Serverless computing is still continuing to grow. Though that’s indisputable, it’s also not the whole picture. How is the tech exactly doing these days? Is this serverless’ time to shine?

Senior engineer at IBM, Bradley Holt, seems to think so. According to him, serverless is gaining a foothold with developers. “Functions as a Service (FaaS) allowed developers to compose applications and services from fine-grained components with the ability to scale capacity and cost based on demand,” he said, quoted by TechBeacon.

While that’s true, others think there’s still some distance to travel before serverless becomes dominant. But first, let’s make a quick explanation of what it actually is for those who are not familiar.

In layman’s terms, serverless computing refers to a service model where companies provide cloud  platforms to act as servers. The idea is that developers with any software service can erase the need of using local servers. The “server in the cloud” also allocates resources dynamically, which allows developers to scale both features and resources. A serverless provider can charge more or less depending on the size of the application it’s executing, making the investment itself scalable as well.

The “less” in “serverless” is a bit misleading, as servers are actually being used one way or another. The main difference is that they practically remain invisible to the developer. So even though it might actually be “serverless” for the end user, servers are still running behind curtains at all times.

Amazon dominates

The one player that rules in this field is Amazon Web Services (AWS). While other competitors like Microsoft, Alibaba and Google continue to grow, their success hasn’t impacted negatively on AWS. TechCrunch reported that by the end of 2017, the service was rocking a quarterly revenue of more than $4.51 billion, with no signs of stopping. All in all, AWS controlled 35% of the Infrastructure as a Service (IaaS) sector.

The reason? Well, the simple explanation would be that Amazon was simply the first one to do it. When AWS launched Lambda in 2014 was when serverless really started. That forward-thinking has its merits, according to AWS CEO Andy Jassy, who said that it was a “classic case of disruption mechanics.”

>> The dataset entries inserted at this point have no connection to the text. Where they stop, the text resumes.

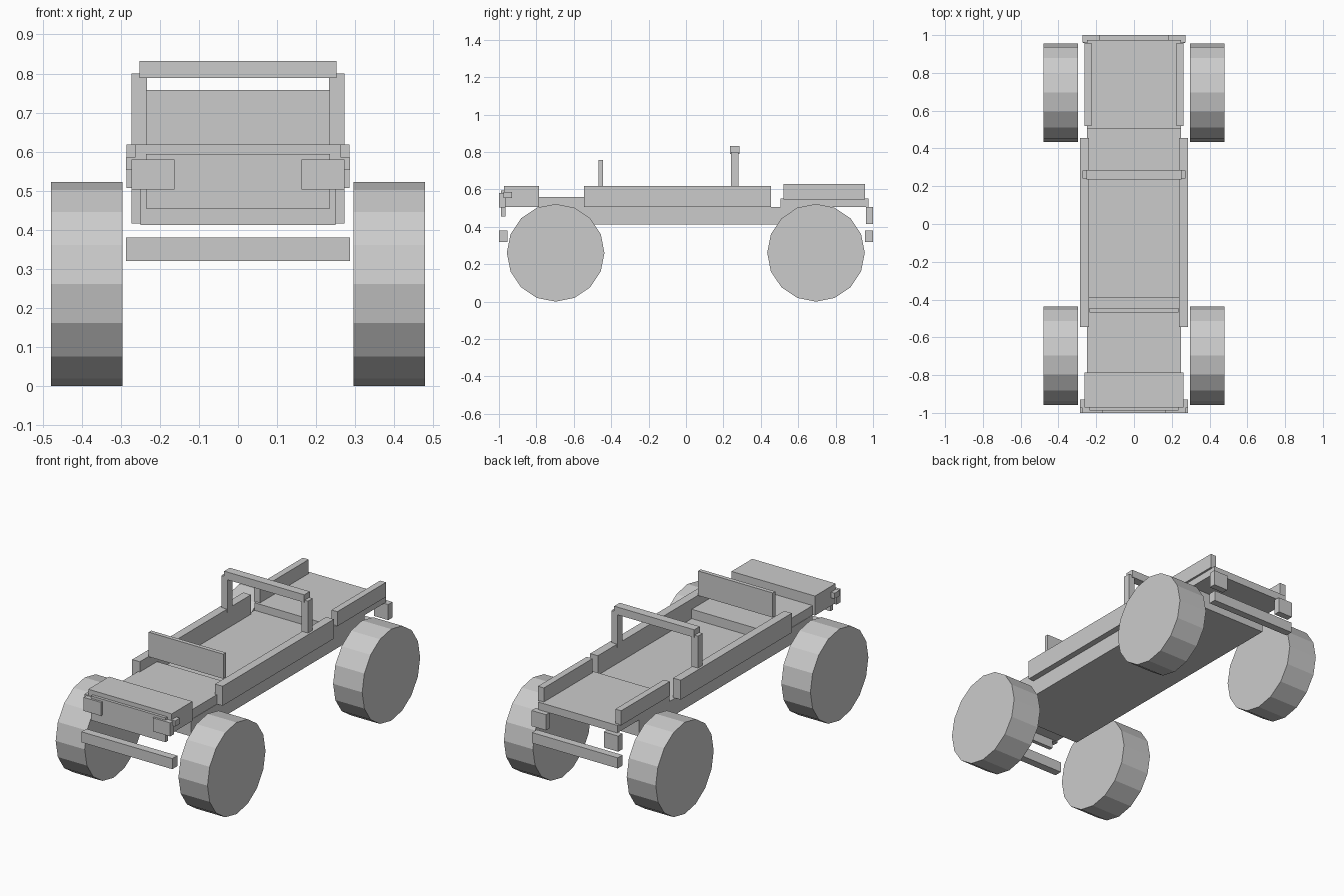
import bpy
from math import radians

if "Cube" in bpy.data.objects:
    bpy.data.objects.remove(bpy.data.objects["Cube"])


def box(name, x, y, z):
    """Box from (min, max) ranges on each axis."""
    bpy.ops.mesh.primitive_cube_add(size=1)
    ob = bpy.context.object
    ob.name = name
    ob.location = [(a + b) / 2 for a, b in (x, y, z)]
    ob.scale = [b - a for a, b in (x, y, z)]
    bpy.ops.object.transform_apply(location=True, rotation=True, scale=True)
    return ob


def centred(name, half, y, z):
    return box(name, (-half, half), y, z)


def pair(name, x, y, z):
    """Box on the right, repeated mirrored on the left."""
    box(name + "_right", x, y, z)
    box(name + "_left", (-x[1], -x[0]), y, z)


# Wheels
for end, y in (("front", -0.697), ("rear", 0.695)):
    for side, s in (("right", 1), ("left", -1)):
        bpy.ops.mesh.primitive_cylinder_add(
            vertices=16, radius=0.261, depth=0.183,
            location=(s * 0.387, y, 0.261), rotation=(0, radians(90), 0))
        bpy.context.object.name = f"{end}_wheel_{side}"

# Floor, cowl, hood and rear bed
centred("chassis_floor", 0.25, (-0.78, 0.78), (0.413, 0.507))
centred("cowl", 0.248, (-0.80, -0.39), (0.507, 0.56))
centred("hood", 0.263, (-0.972, -0.785), (0.507, 0.618))
centred("rear_bed", 0.25, (0.505, 0.975), (0.507, 0.55))

# Body sides
pair("side_panel", (0.237, 0.285), (-0.545, 0.455), (0.507, 0.618))
pair("bed_rail", (0.225, 0.262), (0.52, 0.958), (0.547, 0.63))

# Windshield and roll bar
centred("windshield", 0.235, (-0.468, -0.445), (0.618, 0.758))
pair("roll_bar_post", (0.233, 0.273), (0.24, 0.282), (0.60, 0.80))
centred("roll_bar_top", 0.252, (0.236, 0.286), (0.788, 0.832))

# Front details
centred("grille", 0.235, (-0.988, -0.965), (0.455, 0.594))
pair("headlight", (0.163, 0.273), (-1.0, -0.966), (0.503, 0.58))
pair("indicator", (0.259, 0.286), (-0.975, -0.93), (0.553, 0.585))
centred("front_bumper", 0.286, (-1.0, -0.955), (0.32, 0.38))

# Rear details
pair("tail_light", (0.182, 0.273), (0.962, 1.0), (0.416, 0.505))
centred("rear_bumper", 0.27, (0.957, 1.0), (0.32, 0.38))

Even with that success that followed, Jassy also warned in an interview that “there are going to be multiple successful players, and who those are I think is still to be written.” He argued just one successful player wouldn’t be enough for the market.

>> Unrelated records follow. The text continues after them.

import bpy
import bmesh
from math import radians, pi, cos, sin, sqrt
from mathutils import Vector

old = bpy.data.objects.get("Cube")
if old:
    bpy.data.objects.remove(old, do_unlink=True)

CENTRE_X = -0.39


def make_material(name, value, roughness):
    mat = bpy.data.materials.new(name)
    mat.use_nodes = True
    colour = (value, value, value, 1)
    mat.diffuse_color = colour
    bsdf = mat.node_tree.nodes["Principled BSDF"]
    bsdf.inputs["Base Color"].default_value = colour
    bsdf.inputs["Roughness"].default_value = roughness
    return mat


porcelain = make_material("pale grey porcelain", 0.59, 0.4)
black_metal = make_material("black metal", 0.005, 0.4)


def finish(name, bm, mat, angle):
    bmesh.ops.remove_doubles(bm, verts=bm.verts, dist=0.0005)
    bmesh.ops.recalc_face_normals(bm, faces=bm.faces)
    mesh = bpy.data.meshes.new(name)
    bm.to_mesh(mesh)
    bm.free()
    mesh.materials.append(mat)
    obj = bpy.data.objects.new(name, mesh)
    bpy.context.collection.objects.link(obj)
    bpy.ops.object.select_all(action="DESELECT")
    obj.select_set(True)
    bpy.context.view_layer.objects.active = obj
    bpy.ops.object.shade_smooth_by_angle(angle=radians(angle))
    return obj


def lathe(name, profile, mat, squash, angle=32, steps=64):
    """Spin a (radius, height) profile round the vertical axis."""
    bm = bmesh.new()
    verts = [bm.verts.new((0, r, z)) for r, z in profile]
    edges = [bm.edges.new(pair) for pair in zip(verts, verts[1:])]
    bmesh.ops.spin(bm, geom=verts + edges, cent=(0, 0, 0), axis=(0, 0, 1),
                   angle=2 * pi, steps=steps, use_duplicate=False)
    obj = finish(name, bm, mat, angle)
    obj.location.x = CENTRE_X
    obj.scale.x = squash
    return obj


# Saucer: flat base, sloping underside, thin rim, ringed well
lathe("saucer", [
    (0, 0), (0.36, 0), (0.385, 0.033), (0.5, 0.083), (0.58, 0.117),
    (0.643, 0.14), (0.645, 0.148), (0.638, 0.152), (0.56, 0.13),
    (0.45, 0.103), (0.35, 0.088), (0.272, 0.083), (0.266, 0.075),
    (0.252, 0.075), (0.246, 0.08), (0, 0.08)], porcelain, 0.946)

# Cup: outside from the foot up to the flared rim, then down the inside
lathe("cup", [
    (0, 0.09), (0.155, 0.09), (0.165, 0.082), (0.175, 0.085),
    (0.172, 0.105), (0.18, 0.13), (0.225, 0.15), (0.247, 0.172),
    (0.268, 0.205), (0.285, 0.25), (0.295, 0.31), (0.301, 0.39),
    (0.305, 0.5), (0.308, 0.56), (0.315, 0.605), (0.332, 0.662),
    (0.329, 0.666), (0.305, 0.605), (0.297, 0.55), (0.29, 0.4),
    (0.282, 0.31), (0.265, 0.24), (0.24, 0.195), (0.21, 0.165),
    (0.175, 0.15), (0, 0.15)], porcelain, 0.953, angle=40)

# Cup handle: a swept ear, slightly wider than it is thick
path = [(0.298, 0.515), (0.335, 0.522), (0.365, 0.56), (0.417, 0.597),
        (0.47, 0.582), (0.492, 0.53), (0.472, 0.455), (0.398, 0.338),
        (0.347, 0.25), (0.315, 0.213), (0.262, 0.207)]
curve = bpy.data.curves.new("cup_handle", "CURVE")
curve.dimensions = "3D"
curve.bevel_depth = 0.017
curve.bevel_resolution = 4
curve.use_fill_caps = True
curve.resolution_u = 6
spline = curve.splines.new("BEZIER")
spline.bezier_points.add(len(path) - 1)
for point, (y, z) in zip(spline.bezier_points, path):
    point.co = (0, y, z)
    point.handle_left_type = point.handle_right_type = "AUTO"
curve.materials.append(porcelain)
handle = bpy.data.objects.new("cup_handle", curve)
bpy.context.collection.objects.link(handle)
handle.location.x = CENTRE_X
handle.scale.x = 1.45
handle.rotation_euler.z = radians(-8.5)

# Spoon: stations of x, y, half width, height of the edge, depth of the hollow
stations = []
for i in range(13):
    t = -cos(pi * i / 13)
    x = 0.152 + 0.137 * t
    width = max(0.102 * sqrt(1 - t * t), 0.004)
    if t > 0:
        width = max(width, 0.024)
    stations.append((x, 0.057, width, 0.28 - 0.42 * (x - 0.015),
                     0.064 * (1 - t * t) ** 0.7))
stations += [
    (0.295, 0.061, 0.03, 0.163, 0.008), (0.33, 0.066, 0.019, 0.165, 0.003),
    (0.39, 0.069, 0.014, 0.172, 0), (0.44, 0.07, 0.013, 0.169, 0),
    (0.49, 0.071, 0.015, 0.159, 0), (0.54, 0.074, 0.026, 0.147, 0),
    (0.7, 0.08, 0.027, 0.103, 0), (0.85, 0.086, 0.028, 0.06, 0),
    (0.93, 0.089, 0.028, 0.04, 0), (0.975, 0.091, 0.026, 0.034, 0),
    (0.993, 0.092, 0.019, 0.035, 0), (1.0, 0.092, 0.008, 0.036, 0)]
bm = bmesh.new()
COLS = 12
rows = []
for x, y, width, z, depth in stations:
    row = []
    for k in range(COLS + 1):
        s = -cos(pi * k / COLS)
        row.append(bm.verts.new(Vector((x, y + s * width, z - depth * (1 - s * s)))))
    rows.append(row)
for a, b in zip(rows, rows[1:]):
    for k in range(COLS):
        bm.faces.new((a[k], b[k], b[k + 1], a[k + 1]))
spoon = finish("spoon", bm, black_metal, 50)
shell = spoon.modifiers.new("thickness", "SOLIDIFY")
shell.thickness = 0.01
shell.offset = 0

Not yet

There are reasons to believe this is serverless’ time to shine. Besides the unstoppable growth all players are showing, the community’s own positive reactions to the tech and the possibilities beyond just Lambda or FaaS in general, there are even stuff like serverless-dedicated conferences.

And yet, some still ask to remain calm.

“In many ways, serverless computing is the next logical step,” writes Lucas Carlson, also for TechBeacon. However he also says that there’s a big “but” with serverless computing, and it’s that “the available solutions haven’t yet caught up to the promise.” He goes on to list some of those limitations, like memory and CPU capacity and things like a short runway to timeouts: “If code takes too long to run, some serverless platforms will simply kill it.”

That’s why, at least for now, serverless might be better suited for microservice-style applications. Bigger functions with bigger architectures might be too much to handle in several cases, though Carlson admits that many giants of the sector “focus on content over technology,” which could lead to less-demanding infrastructure in a way.

The simple truth is that serverless is still way too young to tell where it’s heading. And that’s where Jassy is right: the story still hasn’t been written.

Image: Jane Boyko